■ Work request
The answer is a single figure: how many lines below contain the word "loops".

■ Available records

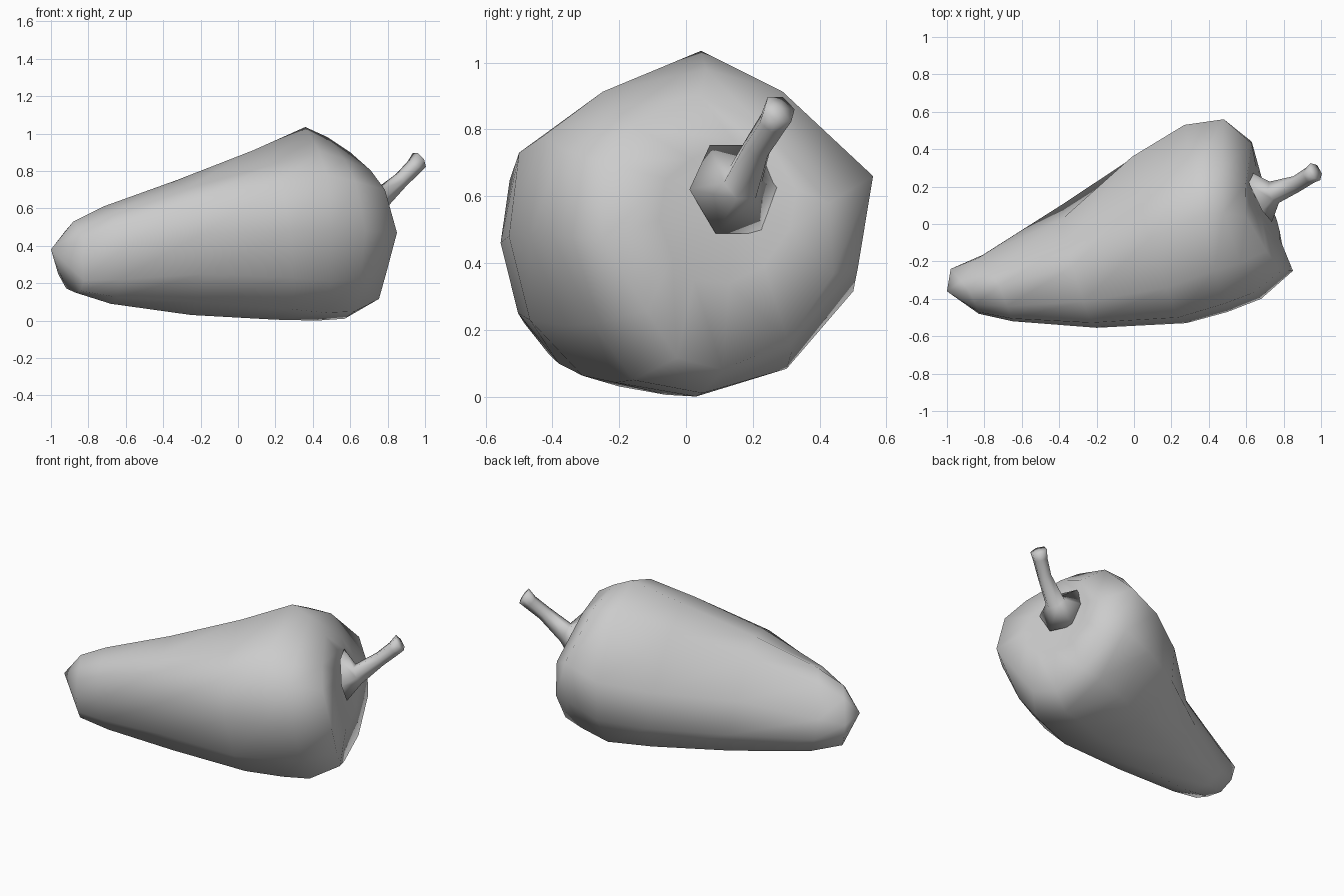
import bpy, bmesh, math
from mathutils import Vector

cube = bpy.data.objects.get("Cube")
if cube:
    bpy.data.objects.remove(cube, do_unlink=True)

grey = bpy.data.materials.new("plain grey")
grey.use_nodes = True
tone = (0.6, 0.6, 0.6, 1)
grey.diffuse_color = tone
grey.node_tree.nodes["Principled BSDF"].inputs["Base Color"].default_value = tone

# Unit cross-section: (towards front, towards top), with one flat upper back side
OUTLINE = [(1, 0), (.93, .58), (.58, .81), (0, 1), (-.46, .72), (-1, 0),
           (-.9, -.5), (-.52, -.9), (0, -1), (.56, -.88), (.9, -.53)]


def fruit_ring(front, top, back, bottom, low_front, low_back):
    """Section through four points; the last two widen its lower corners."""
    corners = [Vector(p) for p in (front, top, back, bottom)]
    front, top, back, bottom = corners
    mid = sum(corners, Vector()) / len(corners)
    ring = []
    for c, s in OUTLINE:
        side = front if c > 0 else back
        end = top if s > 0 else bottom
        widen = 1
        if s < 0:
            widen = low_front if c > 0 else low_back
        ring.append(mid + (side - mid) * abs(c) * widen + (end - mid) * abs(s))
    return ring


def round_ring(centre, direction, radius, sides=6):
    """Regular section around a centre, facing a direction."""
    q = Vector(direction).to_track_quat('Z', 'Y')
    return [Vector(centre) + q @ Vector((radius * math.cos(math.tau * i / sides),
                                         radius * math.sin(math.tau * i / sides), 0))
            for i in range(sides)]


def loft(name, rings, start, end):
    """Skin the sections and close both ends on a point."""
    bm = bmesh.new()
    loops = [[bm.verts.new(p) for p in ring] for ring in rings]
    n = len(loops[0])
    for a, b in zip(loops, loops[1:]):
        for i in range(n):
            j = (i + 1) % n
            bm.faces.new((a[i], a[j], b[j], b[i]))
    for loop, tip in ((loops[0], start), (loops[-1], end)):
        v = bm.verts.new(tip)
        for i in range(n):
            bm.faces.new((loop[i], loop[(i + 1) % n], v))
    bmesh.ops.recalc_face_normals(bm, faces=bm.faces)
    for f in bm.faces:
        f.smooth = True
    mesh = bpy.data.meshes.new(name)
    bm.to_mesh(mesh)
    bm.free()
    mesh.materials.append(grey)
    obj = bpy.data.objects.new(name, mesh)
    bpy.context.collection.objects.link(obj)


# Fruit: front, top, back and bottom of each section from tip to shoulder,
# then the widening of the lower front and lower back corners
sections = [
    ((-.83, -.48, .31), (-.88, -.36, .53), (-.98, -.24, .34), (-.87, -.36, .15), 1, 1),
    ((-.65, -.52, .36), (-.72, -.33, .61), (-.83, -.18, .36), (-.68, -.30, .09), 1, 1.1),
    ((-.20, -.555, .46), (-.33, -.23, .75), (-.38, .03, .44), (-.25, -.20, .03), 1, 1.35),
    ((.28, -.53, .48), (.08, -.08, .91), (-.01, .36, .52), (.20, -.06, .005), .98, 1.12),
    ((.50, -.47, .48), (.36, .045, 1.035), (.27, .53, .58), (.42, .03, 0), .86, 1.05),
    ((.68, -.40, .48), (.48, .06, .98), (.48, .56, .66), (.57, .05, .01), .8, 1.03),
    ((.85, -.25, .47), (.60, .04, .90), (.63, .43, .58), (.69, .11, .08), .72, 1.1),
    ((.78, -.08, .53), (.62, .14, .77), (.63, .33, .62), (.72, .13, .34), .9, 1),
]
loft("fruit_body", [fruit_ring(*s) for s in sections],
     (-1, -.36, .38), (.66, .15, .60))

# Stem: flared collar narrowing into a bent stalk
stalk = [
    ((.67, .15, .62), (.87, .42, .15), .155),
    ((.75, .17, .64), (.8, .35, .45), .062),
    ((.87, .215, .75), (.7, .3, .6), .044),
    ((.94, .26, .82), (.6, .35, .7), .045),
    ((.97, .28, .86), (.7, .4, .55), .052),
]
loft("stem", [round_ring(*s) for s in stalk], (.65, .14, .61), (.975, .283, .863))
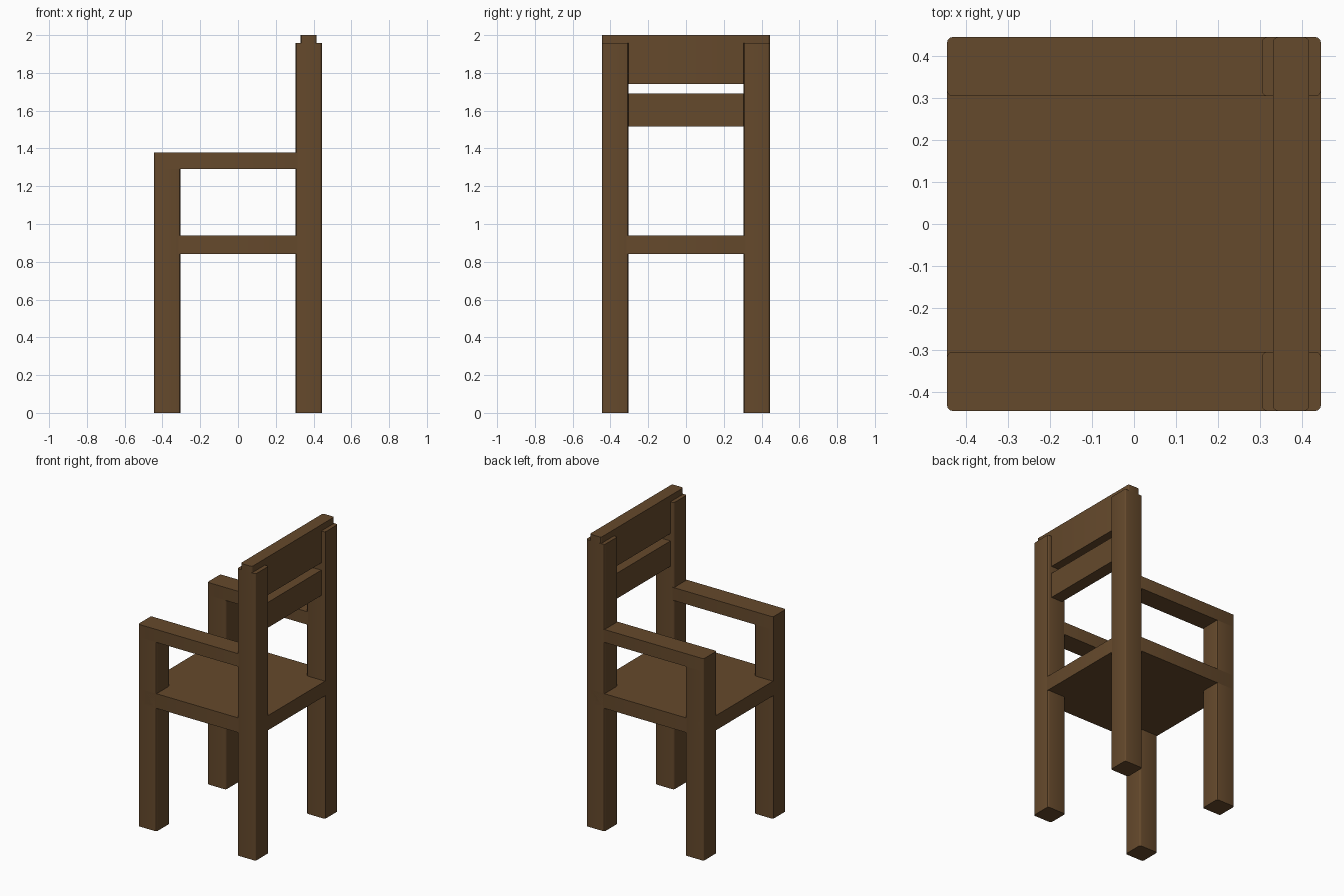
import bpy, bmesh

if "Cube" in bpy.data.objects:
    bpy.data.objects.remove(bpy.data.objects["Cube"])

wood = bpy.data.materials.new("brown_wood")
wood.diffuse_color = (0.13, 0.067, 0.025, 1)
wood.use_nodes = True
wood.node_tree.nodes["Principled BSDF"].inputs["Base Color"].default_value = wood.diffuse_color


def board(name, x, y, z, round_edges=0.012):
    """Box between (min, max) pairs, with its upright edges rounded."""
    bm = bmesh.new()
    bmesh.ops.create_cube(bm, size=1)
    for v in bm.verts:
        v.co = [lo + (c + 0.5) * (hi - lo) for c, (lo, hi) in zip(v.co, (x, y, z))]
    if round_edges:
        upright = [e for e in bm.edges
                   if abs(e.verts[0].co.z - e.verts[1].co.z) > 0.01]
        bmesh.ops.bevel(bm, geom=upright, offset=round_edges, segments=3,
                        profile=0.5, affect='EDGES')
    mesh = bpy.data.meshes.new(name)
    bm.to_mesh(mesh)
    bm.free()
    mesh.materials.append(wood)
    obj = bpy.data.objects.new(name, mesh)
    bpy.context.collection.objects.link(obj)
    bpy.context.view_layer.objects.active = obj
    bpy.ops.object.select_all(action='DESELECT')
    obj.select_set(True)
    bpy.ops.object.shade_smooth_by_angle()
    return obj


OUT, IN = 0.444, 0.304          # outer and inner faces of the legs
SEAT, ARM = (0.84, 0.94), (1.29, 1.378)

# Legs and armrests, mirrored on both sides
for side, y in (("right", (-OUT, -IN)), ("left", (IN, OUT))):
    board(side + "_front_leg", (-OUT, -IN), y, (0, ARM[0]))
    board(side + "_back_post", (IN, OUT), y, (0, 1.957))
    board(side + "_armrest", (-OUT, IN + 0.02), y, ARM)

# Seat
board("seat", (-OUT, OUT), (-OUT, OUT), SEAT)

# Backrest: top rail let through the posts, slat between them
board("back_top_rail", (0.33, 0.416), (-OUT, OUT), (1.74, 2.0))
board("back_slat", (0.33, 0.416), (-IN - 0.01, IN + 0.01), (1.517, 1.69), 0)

■ Answer box
4